This ambiguity isn’t just frustrating—it’s potentially dangerous. Economic and social welfare, not to mention national security, depend on these infrastructures. Government budgets must prioritize the greatest threats to national security, and therefore, the reclassification and reprioritization of critical infrastructures matters. Government officials and security experts should consider ranking infrastructure according to how disruptive their failure would be for to national security from “minimally important” to “super-critical,” as suggested by Dave Clemente at Chatham House.
It’s also important to clear up the super-critical infrastructure terminology in order to clarify what kind of an attack might warrant a military response. If a dam is attacked by another state or nonstate actor resulting in floods that harm nearby homes or people, will that be interpreted as an act of war? What about an attack targeting multiple banks that causes only financial harm? In September of this year, Chinese hackers gained access to the U.S. federal weather network.
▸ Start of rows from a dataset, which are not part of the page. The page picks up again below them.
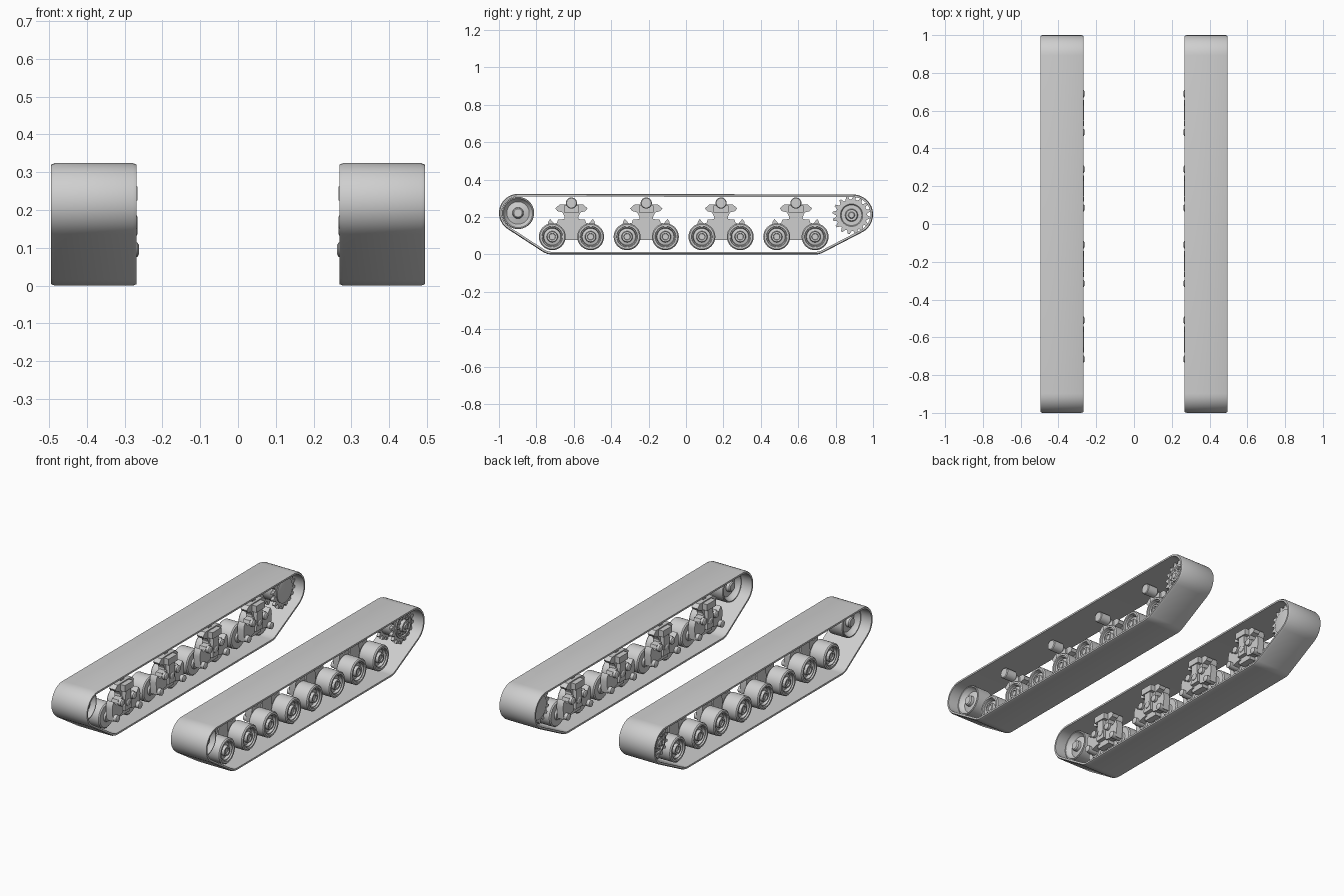
import bpy, bmesh, math

if "Cube" in bpy.data.objects:
    bpy.data.objects.remove(bpy.data.objects["Cube"])

GREY = (0.62, 0.62, 0.62, 1)
metal = bpy.data.materials.new("plain grey metal")
metal.use_nodes = True
metal.diffuse_color = GREY
metal.node_tree.nodes["Principled BSDF"].inputs["Base Color"].default_value = GREY


def finish(name, bm):
    """Turn a left-side part into an object mirrored to the right side."""
    bmesh.ops.recalc_face_normals(bm, faces=bm.faces)
    mesh = bpy.data.meshes.new(name)
    bm.to_mesh(mesh)
    bm.free()
    mesh.materials.append(metal)
    for p in mesh.polygons:
        p.use_smooth = True
    mesh.set_sharp_from_angle(angle=math.radians(32))
    obj = bpy.data.objects.new(name, mesh)
    bpy.context.collection.objects.link(obj)
    obj.modifiers.new("both_sides", 'MIRROR').use_clip = False
    return obj


def bridge(bm, rings, closed=False):
    """Skin a list of equally long vertex rings."""
    pairs = list(zip(rings, rings[1:]))
    if closed:
        pairs.append((rings[-1], rings[0]))
    for a, b in pairs:
        n = len(a)
        for i in range(n):
            j = (i + 1) % n
            bm.faces.new((a[i], a[j], b[j], b[i]))


def lathe(bm, profile, y, z, seg=32):
    """Revolve (x, radius) points round an axle along x, with capped ends."""
    rings = []
    for x, r in profile:
        rings.append([bm.verts.new((x, y + r * math.cos(i * math.tau / seg),
                                    z + r * math.sin(i * math.tau / seg)))
                      for i in range(seg)])
    bridge(bm, rings)
    bm.faces.new(rings[0])
    bm.faces.new(rings[-1])


def plate(bm, outline, x0, x1):
    """Extrude a (y, z) outline from x0 to x1."""
    rings = [[bm.verts.new((x, y, z)) for y, z in outline] for x in (x0, x1)]
    bridge(bm, rings)
    bm.faces.new(rings[0])
    bm.faces.new(rings[1])


def symmetric(half, y):
    """Mirror a half outline about a vertical line at y."""
    return [(y + a, z) for a, z in half] + [(y - a, z) for a, z in reversed(half)]


def belt(circles, inset, steps=14):
    """Outline of a belt stretched round circles given counter-clockwise."""
    normals = []
    n = len(circles)
    for i in range(n):
        (y1, z1, r1), (y2, z2, r2) = circles[i], circles[(i + 1) % n]
        d = math.hypot(y2 - y1, z2 - z1)
        normals.append(math.atan2(z2 - z1, y2 - y1) - math.acos((r1 - r2) / d))
    points = []
    for i, (y, z, r) in enumerate(circles):
        start = normals[i - 1]
        sweep = (normals[i] - start) % math.tau
        for k in range(steps + 1):
            a = start + sweep * k / steps
            points.append((y + (r - inset) * math.cos(a), z + (r - inset) * math.sin(a)))
    return points


# Track band: bevelled cross-section carried round the wheels
CIRCLES = [(-0.715, 0.095, 0.095), (0.69, 0.095, 0.095),
           (0.893, 0.214, 0.107), (-0.898, 0.222, 0.102)]
SECTION = [(0.268, 0.014), (0.268, 0.004), (0.278, 0), (0.485, 0),
           (0.495, 0.004), (0.495, 0.014)]
bm = bmesh.new()
bridge(bm, [[bm.verts.new((x, y, z)) for y, z in belt(CIRCLES, t)] for x, t in SECTION],
       closed=True)
finish("track_band", bm)

# Road wheels, return rollers and suspension, in four bogies
WHEEL = [(0.262, 0.012), (0.266, 0.019), (0.325, 0.019), (0.325, 0.03), (0.335, 0.034),
         (0.335, 0.066), (0.341, 0.072), (0.429, 0.072), (0.435, 0.066), (0.435, 0.056),
         (0.427, 0.054), (0.427, 0.049), (0.412, 0.045), (0.416, 0.03), (0.432, 0.027),
         (0.432, 0.018), (0.425, 0.016), (0.425, 0.009)]
ROLLER = [(0.31, 0.015), (0.345, 0.015), (0.345, 0.027), (0.349, 0.03),
          (0.411, 0.03), (0.415, 0.026)]
BRACKET = [(0.045, 0.077), (0.045, 0.13), (0.036, 0.20), (0.048, 0.225), (0.075, 0.232),
           (0.086, 0.247), (0.064, 0.266), (0.03, 0.268)]
ARM = [(0.03, 0.10), (0.12, 0.08), (0.128, 0.15), (0.124, 0.175), (0.114, 0.19),
       (0.094, 0.166), (0.078, 0.168), (0.072, 0.186), (0.03, 0.19)]
BOSS = [(0.266, 0.014), (0.27, 0.02), (0.30, 0.02)]

for number in range(4):
    mid = -0.6125 + 0.4 * number
    tag = "_%d" % (number + 1)
    for side, label in ((-1, "front"), (1, "rear")):
        bm = bmesh.new()
        lathe(bm, WHEEL, mid + side * 0.1025, 0.095)
        finish(label + "_road_wheel" + tag, bm)
        # Swinging arm with its raised ear, on the inner side of the wheel
        bm = bmesh.new()
        plate(bm, [(mid + side * a, z) for a, z in ARM], 0.285, 0.326)
        finish(label + "_suspension_arm" + tag, bm)

    bm = bmesh.new()
    lathe(bm, ROLLER, mid, 0.275, 24)
    finish("return_roller" + tag, bm)

    bm = bmesh.new()
    plate(bm, symmetric(BRACKET, mid), 0.295, 0.334)
    # Cap, spring housing and bosses on the inner face
    plate(bm, symmetric([(0.04, 0.225), (0.04, 0.262)], mid), 0.266, 0.345)
    plate(bm, symmetric([(0.03, 0.11), (0.022, 0.225)], mid), 0.272, 0.296)
    lathe(bm, BOSS, mid, 0.15, 20)
    for side in (-1, 1):
        lathe(bm, BOSS, mid + side * 0.055, 0.168, 16)
    finish("suspension_bracket" + tag, bm)

# Front idler: dished wheel with a raised hub on both faces
IDLER_HALF = [(0.052, 0.012), (0.052, 0.022), (0.046, 0.028), (0.03, 0.03),
              (0.022, 0.06), (0.032, 0.07), (0.05, 0.078), (0.05, 0.083), (0.046, 0.086)]
idler = [(0.382 - a, r) for a, r in IDLER_HALF]
idler += [(0.382 + a, r) for a, r in reversed(IDLER_HALF)]
bm = bmesh.new()
lathe(bm, idler, -0.898, 0.222, 40)
finish("front_idler", bm)

# Rear sprocket: two toothed rings on a drum, with a bolted hub
SY, SZ, TEETH = 0.885, 0.21, 16
teeth = []
for i in range(TEETH):
    for part, r in ((0, 0.084), (0.3, 0.084), (0.5, 0.102), (0.75, 0.102)):
        a = (i + part) * math.tau / TEETH
        teeth.append((SY + r * math.cos(a), SZ + r * math.sin(a)))
bm = bmesh.new()
for x in (0.325, 0.415):
    plate(bm, teeth, x, x + 0.018)
lathe(bm, [(0.315, 0.05), (0.32, 0.07), (0.44, 0.07), (0.44, 0.06), (0.434, 0.055),
           (0.434, 0.034), (0.452, 0.03), (0.452, 0.018), (0.458, 0.014)], SY, SZ)
for i in range(10):
    a = i * math.tau / 10
    lathe(bm, [(0.43, 0.006), (0.442, 0.006)],
          SY + 0.045 * math.cos(a), SZ + 0.045 * math.sin(a), 6)
finish("rear_sprocket", bm)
The National Oceanic and Atmospheric Administration, which includes the National Weather Service, had to seal off data that dealt with disaster planning, aviation, and shipping, according to officials who spoke to the Washington Post. Although Chinese officials denied any responsibility for the attack, NOAA confirmed to members of Congress that the Chinese government was behind the incident.
Whether the National Weather Service’s data falls under the umbrella of super-critical infrastructure is murky under the current definition. And until the United States has a workable, finite, and ranked list of super-critical infrastructures, whether cyberattacks like these fall under acts of war (and therefore the appropriate and legal response to them) will remain ambiguous.
This article is part of Future Tense, a collaboration among Arizona State University, New America, and Slate. Future Tense explores the ways emerging technologies affect society, policy, and culture. To read more, visit the Future Tense blog and the Future Tense home page. You can also follow us on Twitter.